## Exercise directions
Whenever the word "label" appears in a line of the data below, copy that line.

## Exercise materials
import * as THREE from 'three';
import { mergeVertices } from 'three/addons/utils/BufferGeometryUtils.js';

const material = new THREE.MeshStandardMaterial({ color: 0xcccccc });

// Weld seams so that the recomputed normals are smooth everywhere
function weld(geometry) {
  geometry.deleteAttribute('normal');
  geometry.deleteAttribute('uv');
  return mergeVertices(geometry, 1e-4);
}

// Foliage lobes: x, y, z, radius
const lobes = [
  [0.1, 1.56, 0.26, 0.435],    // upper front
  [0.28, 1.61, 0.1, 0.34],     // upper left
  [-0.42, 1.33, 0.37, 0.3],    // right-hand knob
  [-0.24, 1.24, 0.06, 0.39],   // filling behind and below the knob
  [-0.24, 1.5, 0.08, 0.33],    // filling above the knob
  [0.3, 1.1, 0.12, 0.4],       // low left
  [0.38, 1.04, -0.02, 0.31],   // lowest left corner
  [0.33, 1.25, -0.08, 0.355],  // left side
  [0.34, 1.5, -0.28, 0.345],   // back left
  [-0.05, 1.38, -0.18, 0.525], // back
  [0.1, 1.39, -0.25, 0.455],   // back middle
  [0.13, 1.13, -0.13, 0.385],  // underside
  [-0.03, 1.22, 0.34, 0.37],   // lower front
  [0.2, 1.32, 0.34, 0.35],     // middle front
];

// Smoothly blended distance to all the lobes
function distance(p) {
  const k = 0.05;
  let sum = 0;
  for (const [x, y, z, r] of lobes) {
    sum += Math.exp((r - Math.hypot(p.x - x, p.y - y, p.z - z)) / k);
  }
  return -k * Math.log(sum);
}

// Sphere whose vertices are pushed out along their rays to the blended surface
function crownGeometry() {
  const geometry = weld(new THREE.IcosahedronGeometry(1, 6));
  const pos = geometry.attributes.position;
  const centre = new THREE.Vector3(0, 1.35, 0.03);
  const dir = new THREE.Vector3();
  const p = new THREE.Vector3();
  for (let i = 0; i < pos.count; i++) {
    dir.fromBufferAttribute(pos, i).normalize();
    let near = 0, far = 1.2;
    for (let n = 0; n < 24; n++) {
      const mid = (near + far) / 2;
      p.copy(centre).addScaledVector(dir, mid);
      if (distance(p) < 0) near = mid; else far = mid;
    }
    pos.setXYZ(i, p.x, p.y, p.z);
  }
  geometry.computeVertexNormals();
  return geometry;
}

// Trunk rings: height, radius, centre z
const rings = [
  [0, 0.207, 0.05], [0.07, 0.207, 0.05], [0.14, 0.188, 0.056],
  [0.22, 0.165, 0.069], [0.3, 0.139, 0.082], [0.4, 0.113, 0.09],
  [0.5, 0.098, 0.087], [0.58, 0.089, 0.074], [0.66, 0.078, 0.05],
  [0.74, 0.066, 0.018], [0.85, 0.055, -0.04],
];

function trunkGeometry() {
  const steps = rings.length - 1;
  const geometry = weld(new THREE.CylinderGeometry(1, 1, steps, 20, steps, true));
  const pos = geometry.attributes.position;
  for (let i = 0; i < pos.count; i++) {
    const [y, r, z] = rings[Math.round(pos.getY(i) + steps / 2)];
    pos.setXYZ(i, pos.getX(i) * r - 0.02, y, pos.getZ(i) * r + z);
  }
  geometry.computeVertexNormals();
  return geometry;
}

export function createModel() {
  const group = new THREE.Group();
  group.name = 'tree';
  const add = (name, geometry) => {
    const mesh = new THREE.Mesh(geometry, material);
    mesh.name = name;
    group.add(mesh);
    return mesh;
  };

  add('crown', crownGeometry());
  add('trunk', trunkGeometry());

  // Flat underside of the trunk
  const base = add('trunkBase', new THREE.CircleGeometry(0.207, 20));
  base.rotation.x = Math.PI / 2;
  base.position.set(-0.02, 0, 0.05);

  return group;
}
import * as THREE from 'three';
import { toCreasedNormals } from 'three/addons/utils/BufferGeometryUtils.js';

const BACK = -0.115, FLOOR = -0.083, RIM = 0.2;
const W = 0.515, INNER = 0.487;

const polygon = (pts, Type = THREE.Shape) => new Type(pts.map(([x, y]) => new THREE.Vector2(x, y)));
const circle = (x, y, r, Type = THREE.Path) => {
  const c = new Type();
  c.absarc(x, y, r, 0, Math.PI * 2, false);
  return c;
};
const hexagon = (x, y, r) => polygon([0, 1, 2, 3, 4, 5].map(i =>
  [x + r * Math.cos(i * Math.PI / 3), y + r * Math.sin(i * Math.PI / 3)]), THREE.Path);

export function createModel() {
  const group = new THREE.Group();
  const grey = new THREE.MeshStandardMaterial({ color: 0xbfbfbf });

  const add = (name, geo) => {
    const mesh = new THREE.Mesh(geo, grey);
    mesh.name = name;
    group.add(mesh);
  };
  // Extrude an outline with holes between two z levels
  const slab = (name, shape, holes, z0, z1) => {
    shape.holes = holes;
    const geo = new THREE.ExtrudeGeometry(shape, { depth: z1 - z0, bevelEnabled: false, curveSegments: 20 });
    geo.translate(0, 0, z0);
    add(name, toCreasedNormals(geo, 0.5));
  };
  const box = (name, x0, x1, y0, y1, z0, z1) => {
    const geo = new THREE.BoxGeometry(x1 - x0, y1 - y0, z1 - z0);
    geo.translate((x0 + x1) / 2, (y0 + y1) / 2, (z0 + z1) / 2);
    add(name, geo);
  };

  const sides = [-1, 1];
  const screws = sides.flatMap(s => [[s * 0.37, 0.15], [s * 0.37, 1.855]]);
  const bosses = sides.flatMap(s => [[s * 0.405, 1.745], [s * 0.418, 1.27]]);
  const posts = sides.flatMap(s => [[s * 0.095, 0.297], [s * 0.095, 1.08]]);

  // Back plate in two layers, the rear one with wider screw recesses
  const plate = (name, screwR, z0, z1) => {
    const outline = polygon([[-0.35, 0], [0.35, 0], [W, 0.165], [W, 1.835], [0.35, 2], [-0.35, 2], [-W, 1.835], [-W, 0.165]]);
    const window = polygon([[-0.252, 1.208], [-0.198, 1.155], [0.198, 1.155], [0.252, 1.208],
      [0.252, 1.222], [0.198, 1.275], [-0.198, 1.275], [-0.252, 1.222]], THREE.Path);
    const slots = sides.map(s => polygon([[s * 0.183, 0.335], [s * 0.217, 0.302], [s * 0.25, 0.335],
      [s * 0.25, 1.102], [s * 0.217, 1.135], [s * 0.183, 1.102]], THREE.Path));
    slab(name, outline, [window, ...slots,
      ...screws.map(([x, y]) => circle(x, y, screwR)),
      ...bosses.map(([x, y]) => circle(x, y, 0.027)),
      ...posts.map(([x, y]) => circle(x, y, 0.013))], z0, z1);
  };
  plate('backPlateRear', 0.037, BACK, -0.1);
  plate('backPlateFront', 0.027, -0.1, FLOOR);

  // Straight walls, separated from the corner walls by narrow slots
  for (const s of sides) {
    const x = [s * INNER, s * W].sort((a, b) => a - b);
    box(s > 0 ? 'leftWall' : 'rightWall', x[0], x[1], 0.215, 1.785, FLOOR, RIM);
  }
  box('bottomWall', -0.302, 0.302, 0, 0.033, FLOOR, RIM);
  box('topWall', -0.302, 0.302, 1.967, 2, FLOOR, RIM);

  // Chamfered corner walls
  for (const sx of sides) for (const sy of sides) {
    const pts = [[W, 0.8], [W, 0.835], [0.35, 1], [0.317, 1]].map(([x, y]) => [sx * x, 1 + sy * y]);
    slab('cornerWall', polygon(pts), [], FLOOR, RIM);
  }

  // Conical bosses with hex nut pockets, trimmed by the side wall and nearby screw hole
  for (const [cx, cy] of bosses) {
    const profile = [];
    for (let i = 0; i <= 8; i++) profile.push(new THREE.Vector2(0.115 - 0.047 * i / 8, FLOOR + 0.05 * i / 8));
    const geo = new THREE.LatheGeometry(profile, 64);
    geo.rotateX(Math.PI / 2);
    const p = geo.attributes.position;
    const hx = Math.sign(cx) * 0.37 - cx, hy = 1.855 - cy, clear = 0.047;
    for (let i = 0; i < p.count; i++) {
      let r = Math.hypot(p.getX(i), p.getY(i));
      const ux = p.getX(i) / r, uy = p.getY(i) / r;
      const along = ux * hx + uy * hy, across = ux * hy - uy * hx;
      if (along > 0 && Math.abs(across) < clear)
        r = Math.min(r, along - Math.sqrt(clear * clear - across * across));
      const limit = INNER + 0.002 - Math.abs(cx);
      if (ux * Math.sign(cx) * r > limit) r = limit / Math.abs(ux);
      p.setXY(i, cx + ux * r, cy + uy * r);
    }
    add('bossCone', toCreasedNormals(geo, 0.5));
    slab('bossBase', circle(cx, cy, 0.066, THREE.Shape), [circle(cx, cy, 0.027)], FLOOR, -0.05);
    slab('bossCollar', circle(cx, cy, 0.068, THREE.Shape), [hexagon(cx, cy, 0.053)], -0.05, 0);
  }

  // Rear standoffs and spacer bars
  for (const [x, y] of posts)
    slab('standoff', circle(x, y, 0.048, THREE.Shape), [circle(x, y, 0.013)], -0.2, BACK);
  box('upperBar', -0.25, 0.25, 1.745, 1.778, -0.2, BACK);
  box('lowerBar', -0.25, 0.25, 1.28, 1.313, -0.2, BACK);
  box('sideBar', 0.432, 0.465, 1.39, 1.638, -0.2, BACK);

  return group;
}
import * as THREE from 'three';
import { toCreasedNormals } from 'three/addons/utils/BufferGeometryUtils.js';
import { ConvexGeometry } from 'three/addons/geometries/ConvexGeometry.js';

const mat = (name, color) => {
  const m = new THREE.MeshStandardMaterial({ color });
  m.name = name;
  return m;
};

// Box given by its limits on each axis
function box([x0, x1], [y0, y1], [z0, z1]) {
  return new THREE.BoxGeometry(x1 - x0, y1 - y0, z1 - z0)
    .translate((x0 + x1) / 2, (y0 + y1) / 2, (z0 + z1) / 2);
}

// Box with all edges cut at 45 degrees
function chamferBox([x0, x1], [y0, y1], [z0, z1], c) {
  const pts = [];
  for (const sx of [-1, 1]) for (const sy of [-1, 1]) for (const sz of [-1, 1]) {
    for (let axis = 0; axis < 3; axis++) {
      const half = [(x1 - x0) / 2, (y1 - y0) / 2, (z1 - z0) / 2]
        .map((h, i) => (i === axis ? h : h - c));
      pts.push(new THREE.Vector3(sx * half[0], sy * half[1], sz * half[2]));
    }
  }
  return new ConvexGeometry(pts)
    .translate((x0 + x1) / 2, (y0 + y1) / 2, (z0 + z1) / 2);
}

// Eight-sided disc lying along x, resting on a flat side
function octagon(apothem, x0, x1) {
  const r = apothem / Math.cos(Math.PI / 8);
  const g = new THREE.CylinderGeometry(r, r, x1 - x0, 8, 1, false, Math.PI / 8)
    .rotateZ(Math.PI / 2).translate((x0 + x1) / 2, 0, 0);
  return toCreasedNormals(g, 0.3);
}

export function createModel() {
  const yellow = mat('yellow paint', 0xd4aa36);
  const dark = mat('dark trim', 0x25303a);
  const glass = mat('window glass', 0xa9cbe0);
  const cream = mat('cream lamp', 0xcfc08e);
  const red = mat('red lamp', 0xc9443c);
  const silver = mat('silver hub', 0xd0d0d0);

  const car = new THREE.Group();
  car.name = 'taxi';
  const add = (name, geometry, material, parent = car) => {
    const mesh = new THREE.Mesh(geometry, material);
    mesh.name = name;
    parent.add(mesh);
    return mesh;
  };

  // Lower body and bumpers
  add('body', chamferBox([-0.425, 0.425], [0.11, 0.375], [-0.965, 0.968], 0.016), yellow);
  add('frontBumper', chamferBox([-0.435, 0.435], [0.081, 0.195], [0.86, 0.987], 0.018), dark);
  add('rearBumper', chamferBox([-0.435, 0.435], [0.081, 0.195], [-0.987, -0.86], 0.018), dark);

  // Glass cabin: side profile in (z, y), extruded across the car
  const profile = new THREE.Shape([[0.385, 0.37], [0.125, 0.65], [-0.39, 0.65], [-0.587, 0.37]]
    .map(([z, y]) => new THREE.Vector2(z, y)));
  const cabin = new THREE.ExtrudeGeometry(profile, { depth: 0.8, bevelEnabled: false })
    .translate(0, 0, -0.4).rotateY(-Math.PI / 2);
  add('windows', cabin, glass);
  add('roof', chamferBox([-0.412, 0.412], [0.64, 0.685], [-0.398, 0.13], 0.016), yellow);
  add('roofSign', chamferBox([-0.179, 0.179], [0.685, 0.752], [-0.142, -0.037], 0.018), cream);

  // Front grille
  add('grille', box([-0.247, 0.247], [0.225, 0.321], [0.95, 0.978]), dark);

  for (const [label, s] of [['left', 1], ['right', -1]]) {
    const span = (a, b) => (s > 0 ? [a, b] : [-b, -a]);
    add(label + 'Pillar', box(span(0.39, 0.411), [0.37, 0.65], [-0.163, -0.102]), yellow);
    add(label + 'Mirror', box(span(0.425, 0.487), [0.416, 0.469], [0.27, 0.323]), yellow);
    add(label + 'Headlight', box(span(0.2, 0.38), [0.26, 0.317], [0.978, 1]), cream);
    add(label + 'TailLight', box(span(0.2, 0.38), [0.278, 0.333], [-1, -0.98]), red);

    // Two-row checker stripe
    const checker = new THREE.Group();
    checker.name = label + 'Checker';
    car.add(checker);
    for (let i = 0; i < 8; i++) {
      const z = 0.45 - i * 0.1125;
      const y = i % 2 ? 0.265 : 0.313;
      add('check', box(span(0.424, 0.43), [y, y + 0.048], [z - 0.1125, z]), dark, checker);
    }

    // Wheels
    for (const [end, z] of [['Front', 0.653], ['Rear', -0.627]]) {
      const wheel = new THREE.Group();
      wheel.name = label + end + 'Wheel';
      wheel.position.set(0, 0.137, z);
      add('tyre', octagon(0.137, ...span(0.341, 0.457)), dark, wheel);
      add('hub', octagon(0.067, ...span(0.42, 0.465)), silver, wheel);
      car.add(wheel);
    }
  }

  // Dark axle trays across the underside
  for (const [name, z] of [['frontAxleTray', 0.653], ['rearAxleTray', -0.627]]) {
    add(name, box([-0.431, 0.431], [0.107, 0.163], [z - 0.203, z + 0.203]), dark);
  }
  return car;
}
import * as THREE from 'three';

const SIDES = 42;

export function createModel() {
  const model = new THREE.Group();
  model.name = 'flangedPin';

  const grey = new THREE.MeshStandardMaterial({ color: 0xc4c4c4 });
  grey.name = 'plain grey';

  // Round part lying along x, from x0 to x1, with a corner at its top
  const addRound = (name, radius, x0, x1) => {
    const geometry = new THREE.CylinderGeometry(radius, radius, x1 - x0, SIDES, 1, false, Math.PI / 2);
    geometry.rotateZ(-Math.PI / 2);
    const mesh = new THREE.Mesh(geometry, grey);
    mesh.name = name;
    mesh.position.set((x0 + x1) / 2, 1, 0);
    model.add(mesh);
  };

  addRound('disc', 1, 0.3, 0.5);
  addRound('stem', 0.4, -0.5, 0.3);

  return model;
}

## Problem solution
  for (const [label, s] of [['left', 1], ['right', -1]]) {
    add(label + 'Pillar', box(span(0.39, 0.411), [0.37, 0.65], [-0.163, -0.102]), yellow);
    add(label + 'Mirror', box(span(0.425, 0.487), [0.416, 0.469], [0.27, 0.323]), yellow);
    add(label + 'Headlight', box(span(0.2, 0.38), [0.26, 0.317], [0.978, 1]), cream);
    add(label + 'TailLight', box(span(0.2, 0.38), [0.278, 0.333], [-1, -0.98]), red);
    checker.name = label + 'Checker';
      wheel.name = label + end + 'Wheel';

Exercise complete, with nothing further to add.